> Required action:
From the entries that follow, list every line in which the string "between" appears.

> Data under study:

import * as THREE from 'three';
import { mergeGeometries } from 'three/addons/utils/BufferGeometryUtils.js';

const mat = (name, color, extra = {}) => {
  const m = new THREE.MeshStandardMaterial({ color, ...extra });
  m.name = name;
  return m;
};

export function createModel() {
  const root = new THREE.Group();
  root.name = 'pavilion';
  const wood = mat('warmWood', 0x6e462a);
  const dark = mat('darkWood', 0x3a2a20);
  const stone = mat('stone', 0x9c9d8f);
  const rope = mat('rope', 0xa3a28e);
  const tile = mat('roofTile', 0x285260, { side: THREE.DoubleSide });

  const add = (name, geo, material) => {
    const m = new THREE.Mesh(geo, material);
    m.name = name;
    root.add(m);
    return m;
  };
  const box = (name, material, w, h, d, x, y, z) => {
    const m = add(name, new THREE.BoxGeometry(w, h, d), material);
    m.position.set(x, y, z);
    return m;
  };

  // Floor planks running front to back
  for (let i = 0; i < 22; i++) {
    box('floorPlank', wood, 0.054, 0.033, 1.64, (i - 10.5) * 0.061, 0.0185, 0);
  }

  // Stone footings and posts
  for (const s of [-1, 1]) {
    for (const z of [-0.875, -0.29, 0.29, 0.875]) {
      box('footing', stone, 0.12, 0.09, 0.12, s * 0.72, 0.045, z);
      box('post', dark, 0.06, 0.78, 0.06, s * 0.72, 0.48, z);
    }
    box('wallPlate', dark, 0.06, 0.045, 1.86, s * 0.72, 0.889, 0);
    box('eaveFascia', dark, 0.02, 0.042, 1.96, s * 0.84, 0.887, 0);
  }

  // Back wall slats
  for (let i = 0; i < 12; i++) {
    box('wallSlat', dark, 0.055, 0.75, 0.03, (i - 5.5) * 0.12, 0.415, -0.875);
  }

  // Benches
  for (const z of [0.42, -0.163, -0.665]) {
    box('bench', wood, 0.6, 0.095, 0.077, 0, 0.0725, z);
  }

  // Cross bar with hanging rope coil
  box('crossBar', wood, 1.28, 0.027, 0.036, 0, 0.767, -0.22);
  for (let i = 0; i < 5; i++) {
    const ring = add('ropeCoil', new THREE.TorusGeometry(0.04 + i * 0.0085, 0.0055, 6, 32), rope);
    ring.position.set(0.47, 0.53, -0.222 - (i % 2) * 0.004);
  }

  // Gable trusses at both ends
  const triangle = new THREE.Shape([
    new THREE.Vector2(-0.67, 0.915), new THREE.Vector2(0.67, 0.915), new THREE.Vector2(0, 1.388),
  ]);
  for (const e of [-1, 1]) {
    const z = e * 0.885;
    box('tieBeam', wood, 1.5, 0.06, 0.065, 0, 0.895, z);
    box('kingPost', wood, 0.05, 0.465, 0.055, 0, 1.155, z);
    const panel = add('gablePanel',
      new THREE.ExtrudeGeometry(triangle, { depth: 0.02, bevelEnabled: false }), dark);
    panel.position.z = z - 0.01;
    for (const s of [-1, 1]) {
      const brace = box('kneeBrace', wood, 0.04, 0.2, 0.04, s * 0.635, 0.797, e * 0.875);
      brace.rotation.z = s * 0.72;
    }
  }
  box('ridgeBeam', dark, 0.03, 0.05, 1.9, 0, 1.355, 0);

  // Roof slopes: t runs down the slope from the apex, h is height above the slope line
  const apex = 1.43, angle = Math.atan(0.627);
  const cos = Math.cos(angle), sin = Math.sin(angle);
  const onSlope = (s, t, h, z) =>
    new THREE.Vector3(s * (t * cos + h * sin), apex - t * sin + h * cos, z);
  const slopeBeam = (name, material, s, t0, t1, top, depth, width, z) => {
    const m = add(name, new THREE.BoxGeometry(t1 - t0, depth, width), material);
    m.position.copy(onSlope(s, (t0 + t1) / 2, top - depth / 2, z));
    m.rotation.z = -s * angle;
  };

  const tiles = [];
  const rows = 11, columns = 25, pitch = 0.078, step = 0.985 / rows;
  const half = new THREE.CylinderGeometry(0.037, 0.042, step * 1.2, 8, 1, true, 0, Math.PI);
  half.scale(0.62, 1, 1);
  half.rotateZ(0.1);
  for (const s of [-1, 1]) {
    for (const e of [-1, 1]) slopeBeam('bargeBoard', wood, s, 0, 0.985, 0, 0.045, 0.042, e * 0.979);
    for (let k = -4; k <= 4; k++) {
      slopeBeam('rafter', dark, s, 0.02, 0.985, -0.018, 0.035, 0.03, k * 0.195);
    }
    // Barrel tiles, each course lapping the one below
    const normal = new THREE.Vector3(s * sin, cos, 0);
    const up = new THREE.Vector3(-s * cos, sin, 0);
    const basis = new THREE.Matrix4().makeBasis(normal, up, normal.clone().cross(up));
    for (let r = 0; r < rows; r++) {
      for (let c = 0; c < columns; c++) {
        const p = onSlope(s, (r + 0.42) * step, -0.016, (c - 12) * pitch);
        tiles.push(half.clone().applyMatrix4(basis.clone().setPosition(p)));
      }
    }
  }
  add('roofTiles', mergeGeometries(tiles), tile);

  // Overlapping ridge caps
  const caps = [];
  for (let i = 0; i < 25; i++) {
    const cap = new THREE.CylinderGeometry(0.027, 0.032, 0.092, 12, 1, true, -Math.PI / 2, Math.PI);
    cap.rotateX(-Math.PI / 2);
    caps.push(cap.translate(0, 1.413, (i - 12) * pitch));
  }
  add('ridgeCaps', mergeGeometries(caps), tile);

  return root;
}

---

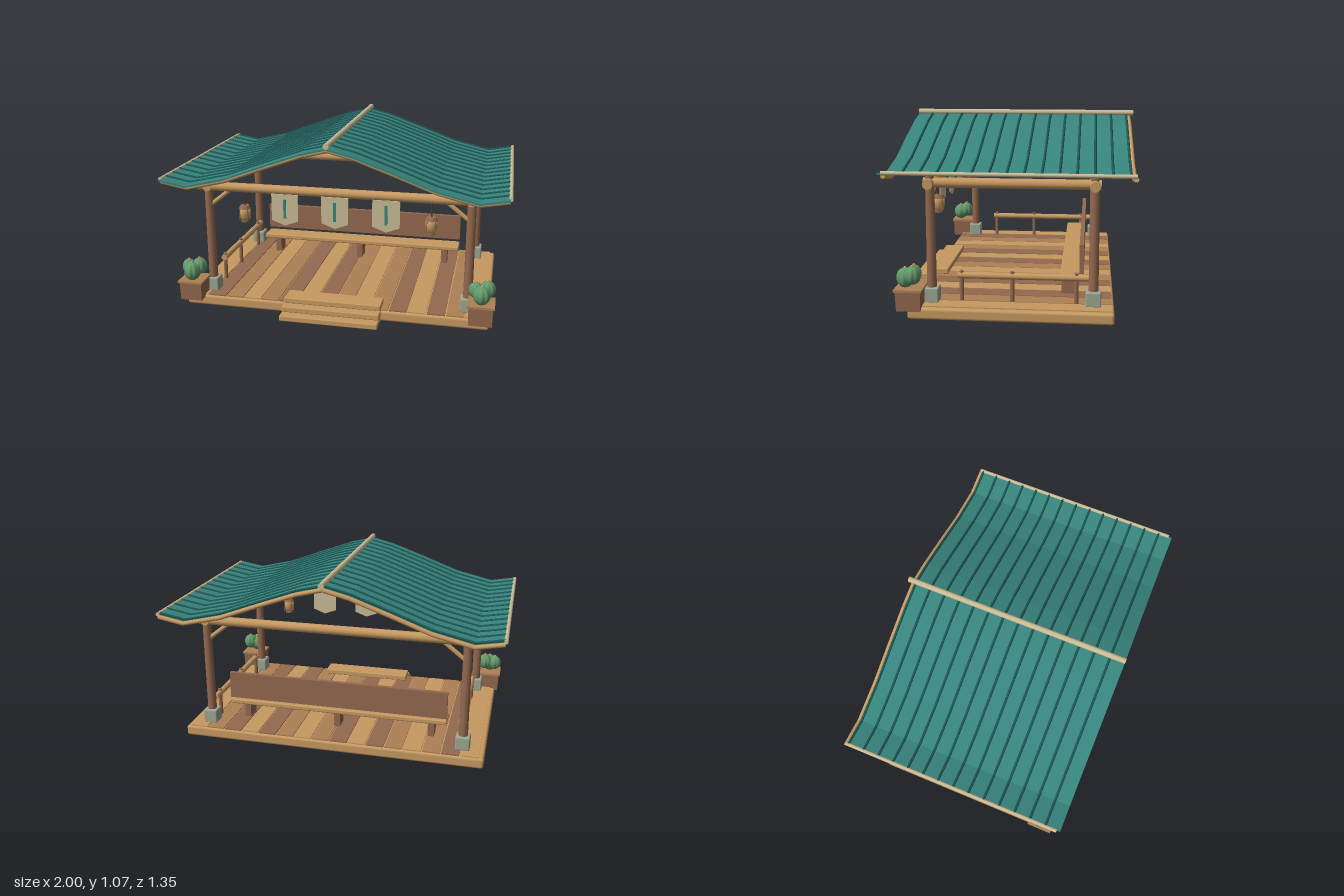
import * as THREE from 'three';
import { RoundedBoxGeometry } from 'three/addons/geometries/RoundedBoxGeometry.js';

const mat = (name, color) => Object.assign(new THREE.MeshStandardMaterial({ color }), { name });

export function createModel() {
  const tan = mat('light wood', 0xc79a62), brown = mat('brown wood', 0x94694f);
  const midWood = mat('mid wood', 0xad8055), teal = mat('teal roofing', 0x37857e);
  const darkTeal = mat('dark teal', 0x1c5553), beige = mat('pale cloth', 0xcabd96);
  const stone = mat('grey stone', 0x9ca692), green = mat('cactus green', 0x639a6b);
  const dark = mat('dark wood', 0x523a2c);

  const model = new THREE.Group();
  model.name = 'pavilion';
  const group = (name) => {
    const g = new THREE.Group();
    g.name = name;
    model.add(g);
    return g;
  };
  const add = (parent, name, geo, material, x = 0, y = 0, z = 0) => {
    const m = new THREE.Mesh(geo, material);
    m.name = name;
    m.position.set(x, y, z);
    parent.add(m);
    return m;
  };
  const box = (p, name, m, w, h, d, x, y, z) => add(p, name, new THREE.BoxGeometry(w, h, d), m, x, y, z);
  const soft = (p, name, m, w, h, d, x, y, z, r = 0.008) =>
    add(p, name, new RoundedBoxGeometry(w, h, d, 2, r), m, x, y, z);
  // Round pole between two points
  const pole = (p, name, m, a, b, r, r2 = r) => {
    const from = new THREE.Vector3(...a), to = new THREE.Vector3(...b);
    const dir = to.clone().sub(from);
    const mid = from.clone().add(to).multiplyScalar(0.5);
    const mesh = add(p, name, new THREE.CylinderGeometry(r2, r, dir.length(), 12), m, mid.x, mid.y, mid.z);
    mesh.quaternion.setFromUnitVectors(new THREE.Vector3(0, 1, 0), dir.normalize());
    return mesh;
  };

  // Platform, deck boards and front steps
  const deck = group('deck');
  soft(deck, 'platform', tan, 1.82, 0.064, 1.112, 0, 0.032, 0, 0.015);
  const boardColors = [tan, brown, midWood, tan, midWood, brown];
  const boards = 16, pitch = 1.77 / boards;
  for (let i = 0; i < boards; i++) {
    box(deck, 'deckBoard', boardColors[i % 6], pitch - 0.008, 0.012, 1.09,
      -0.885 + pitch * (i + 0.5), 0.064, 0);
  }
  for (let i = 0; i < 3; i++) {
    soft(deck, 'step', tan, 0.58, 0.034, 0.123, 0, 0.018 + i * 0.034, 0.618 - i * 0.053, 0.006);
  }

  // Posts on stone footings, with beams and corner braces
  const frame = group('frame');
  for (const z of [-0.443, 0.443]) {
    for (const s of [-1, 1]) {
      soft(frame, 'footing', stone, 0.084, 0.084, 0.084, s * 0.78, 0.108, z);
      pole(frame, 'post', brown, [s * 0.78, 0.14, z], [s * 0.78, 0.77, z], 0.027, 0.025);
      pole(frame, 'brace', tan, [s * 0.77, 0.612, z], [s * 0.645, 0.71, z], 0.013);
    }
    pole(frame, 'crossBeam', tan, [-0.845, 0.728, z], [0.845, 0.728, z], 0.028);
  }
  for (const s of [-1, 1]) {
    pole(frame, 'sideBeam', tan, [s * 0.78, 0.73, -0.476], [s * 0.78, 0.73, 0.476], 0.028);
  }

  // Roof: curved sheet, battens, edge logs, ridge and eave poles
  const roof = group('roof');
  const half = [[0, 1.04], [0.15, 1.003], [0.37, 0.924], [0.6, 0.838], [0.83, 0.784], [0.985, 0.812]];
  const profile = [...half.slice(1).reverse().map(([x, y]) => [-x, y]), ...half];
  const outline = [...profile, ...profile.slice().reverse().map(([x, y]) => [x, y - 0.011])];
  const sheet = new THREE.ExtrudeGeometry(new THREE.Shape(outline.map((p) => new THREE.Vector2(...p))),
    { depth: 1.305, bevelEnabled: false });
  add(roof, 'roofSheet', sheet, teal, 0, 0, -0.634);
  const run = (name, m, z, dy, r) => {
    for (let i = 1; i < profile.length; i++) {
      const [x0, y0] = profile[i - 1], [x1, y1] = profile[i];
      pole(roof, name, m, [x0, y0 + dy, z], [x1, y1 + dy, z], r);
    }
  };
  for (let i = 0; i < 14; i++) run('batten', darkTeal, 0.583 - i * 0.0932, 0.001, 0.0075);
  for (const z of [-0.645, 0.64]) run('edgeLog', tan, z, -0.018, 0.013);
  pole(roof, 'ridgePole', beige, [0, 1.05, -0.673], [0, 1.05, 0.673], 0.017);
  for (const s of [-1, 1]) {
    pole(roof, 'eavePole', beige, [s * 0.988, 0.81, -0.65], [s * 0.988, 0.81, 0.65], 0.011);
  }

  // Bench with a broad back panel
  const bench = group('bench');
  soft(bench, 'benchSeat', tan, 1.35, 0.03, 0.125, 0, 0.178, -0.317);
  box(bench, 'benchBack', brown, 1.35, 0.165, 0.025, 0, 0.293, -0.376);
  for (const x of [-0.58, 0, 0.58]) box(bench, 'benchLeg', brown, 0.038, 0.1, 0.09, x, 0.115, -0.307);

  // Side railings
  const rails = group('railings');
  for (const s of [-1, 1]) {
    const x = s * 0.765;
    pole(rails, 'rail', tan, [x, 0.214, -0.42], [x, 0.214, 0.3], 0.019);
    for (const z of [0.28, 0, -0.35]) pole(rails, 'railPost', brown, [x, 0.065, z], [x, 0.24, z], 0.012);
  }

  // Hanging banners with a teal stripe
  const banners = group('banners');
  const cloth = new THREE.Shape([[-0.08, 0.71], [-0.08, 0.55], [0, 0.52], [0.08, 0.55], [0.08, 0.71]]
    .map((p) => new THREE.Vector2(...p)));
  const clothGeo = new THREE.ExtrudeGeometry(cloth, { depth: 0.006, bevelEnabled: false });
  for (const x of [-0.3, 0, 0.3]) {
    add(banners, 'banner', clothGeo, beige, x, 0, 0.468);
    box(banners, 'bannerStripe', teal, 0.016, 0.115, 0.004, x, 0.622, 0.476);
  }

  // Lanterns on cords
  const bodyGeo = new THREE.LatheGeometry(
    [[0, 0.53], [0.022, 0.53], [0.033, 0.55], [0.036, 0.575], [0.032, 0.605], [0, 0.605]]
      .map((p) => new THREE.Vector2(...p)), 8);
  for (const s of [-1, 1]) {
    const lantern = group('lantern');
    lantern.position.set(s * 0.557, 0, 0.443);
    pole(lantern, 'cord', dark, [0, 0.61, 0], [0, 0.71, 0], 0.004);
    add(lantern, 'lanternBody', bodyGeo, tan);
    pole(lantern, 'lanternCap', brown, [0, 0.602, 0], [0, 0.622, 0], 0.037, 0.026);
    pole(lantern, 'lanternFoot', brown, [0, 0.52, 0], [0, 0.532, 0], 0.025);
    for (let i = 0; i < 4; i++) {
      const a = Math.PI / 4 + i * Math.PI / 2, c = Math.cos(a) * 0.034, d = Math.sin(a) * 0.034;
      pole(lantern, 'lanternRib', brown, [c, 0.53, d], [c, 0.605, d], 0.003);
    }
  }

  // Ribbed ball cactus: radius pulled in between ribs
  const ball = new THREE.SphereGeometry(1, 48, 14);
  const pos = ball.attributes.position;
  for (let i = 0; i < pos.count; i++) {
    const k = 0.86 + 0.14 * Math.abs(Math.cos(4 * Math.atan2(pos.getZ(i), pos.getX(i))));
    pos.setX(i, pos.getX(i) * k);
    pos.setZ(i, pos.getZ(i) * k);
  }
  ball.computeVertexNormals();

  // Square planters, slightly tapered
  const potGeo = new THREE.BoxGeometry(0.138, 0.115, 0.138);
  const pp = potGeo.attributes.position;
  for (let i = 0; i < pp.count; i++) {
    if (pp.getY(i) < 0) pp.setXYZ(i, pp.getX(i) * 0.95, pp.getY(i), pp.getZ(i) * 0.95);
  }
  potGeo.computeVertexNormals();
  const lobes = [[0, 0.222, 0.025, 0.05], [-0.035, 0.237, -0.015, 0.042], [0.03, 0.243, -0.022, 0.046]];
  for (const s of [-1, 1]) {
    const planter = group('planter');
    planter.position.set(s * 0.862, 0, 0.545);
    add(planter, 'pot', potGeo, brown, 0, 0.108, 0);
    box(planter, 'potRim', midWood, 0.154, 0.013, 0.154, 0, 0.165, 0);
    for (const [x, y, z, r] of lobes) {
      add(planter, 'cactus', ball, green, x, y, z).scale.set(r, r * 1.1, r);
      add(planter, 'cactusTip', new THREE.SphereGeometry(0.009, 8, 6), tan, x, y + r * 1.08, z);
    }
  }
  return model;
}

==

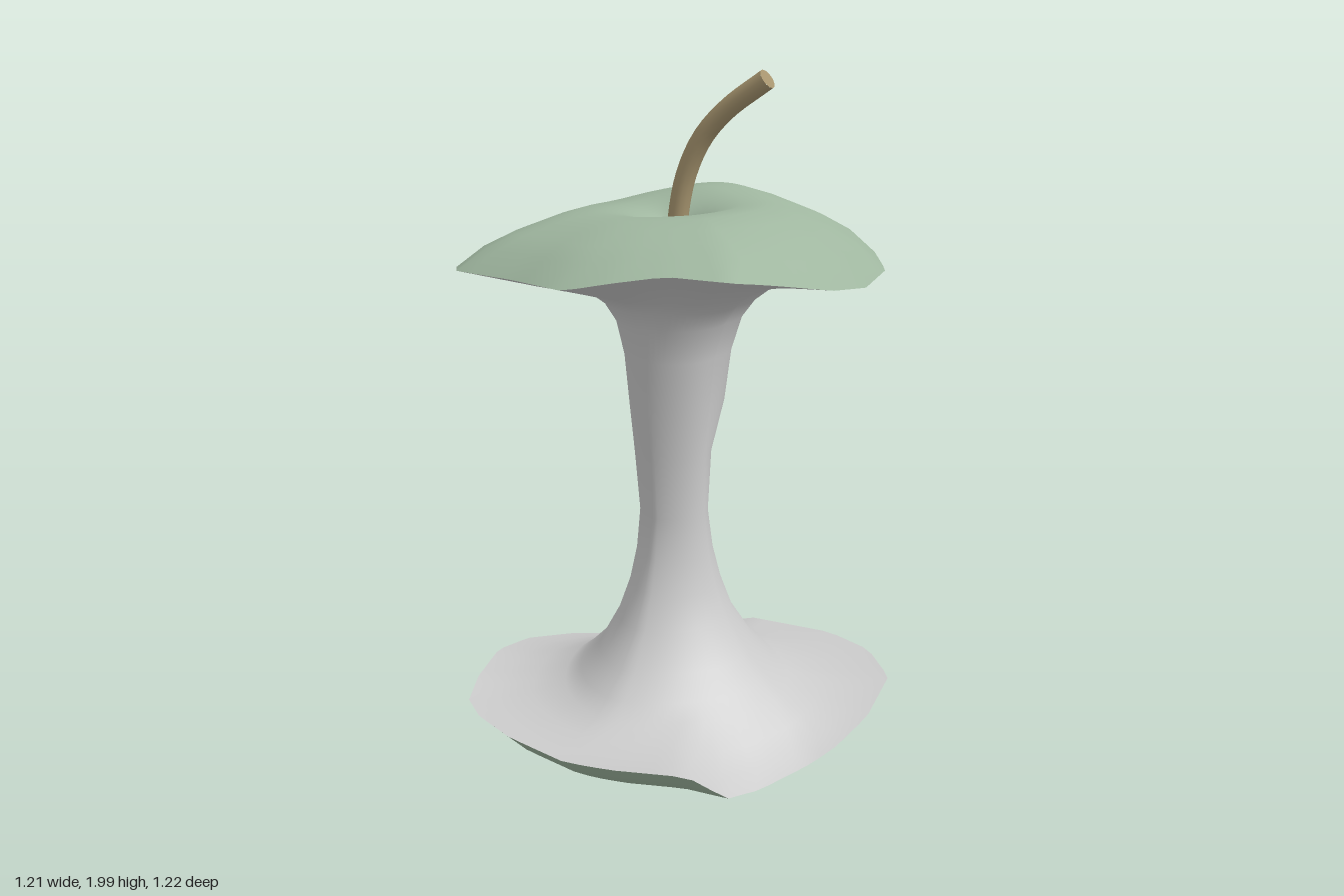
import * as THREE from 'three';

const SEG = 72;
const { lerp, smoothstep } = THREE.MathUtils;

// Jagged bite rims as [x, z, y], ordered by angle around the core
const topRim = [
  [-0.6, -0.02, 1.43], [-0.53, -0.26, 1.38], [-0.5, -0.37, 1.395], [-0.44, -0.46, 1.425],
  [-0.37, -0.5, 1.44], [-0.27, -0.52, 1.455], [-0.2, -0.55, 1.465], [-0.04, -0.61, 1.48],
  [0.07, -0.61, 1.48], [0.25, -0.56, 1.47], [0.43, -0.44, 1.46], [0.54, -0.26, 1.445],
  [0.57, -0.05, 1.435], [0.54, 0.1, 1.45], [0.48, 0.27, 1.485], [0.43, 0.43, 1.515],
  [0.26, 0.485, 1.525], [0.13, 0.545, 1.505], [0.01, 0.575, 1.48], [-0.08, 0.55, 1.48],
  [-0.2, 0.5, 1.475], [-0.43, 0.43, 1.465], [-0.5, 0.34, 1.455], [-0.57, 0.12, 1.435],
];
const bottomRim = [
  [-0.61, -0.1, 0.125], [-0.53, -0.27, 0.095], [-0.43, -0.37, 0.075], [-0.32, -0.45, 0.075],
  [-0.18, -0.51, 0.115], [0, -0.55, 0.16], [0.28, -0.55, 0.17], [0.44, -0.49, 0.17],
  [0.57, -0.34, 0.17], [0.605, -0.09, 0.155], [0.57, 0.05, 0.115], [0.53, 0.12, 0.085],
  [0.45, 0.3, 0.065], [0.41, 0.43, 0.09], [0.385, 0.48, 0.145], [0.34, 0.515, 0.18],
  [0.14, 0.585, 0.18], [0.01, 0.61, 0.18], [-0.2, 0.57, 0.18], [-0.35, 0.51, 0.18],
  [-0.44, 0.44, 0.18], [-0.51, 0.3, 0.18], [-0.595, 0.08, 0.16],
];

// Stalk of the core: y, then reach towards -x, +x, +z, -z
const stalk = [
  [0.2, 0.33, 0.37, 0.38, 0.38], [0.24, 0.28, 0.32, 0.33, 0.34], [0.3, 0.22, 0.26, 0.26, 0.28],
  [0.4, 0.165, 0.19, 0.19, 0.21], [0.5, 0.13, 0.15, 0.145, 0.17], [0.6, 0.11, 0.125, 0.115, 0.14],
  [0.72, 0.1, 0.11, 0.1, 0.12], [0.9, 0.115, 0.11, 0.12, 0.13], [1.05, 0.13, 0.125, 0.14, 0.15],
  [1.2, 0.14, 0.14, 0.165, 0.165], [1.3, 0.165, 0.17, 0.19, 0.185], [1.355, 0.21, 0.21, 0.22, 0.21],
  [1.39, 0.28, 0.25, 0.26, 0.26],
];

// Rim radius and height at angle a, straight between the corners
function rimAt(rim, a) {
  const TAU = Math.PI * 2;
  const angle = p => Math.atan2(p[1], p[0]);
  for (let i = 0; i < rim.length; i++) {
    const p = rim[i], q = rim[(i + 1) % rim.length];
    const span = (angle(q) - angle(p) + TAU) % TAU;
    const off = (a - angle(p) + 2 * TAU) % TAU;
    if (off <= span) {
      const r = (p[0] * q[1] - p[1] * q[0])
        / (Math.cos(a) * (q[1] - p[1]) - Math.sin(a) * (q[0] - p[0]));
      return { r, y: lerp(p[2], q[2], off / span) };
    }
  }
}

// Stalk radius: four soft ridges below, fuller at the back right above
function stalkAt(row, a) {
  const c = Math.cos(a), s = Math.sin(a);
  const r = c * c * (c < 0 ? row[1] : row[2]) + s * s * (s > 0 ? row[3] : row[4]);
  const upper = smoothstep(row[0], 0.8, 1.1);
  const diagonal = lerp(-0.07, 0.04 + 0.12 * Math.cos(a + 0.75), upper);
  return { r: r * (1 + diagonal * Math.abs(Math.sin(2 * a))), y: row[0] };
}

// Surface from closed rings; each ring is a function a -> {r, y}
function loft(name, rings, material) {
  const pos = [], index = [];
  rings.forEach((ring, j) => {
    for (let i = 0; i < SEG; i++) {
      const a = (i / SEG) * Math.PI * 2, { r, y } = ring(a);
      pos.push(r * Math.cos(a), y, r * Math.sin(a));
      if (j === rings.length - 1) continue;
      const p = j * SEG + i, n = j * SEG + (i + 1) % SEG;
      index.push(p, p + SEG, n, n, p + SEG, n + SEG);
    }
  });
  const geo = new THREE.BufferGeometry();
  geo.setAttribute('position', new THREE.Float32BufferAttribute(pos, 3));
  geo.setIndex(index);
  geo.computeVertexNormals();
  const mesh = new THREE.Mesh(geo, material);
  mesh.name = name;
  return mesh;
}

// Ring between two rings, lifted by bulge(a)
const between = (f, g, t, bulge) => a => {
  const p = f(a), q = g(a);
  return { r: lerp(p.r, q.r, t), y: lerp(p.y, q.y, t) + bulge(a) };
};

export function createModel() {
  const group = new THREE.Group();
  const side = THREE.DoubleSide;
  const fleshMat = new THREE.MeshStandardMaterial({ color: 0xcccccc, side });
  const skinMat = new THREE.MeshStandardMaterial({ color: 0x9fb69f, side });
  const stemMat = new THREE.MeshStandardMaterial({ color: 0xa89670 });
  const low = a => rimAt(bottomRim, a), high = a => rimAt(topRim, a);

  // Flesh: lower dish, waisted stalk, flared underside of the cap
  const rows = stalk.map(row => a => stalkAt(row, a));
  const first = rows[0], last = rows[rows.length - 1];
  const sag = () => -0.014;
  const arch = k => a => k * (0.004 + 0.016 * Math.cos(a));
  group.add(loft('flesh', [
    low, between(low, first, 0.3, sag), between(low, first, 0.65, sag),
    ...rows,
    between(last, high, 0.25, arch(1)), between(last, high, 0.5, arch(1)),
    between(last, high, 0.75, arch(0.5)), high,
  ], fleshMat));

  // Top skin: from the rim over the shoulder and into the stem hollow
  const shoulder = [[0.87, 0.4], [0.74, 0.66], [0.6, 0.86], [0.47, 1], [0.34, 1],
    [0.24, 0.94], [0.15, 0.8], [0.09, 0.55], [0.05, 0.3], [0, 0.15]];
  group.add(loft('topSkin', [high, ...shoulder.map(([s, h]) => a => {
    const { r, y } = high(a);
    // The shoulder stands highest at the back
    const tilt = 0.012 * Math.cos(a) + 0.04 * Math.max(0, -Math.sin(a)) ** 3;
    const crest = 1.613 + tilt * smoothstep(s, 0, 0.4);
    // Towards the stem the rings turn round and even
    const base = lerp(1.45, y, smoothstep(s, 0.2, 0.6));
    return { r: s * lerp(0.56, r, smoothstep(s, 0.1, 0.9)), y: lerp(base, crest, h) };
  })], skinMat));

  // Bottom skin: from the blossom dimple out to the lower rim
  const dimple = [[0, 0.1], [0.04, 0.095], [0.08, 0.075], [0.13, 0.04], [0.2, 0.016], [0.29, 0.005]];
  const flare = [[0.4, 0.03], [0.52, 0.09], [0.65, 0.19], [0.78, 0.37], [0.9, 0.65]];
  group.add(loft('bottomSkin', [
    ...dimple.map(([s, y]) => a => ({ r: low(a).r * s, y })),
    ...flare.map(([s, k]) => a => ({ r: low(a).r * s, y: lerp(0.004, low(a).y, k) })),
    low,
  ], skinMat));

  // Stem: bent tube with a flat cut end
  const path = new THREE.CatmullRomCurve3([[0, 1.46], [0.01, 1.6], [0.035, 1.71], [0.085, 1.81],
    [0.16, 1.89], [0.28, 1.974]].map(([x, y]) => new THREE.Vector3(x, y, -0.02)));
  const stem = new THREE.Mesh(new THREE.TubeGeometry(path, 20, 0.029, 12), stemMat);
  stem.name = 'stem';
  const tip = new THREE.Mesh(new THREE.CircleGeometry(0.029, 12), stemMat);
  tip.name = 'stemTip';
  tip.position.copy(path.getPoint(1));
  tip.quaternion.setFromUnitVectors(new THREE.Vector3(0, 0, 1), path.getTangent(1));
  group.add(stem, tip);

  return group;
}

> Response area:
  // Round pole between two points
  // Ribbed ball cactus: radius pulled in between ribs
// Rim radius and height at angle a, straight between the corners
// Ring between two rings, lifted by bulge(a)
const between = (f, g, t, bulge) => a => {
    low, between(low, first, 0.3, sag), between(low, first, 0.65, sag),
    between(last, high, 0.25, arch(1)), between(last, high, 0.5, arch(1)),
    between(last, high, 0.75, arch(0.5)), high,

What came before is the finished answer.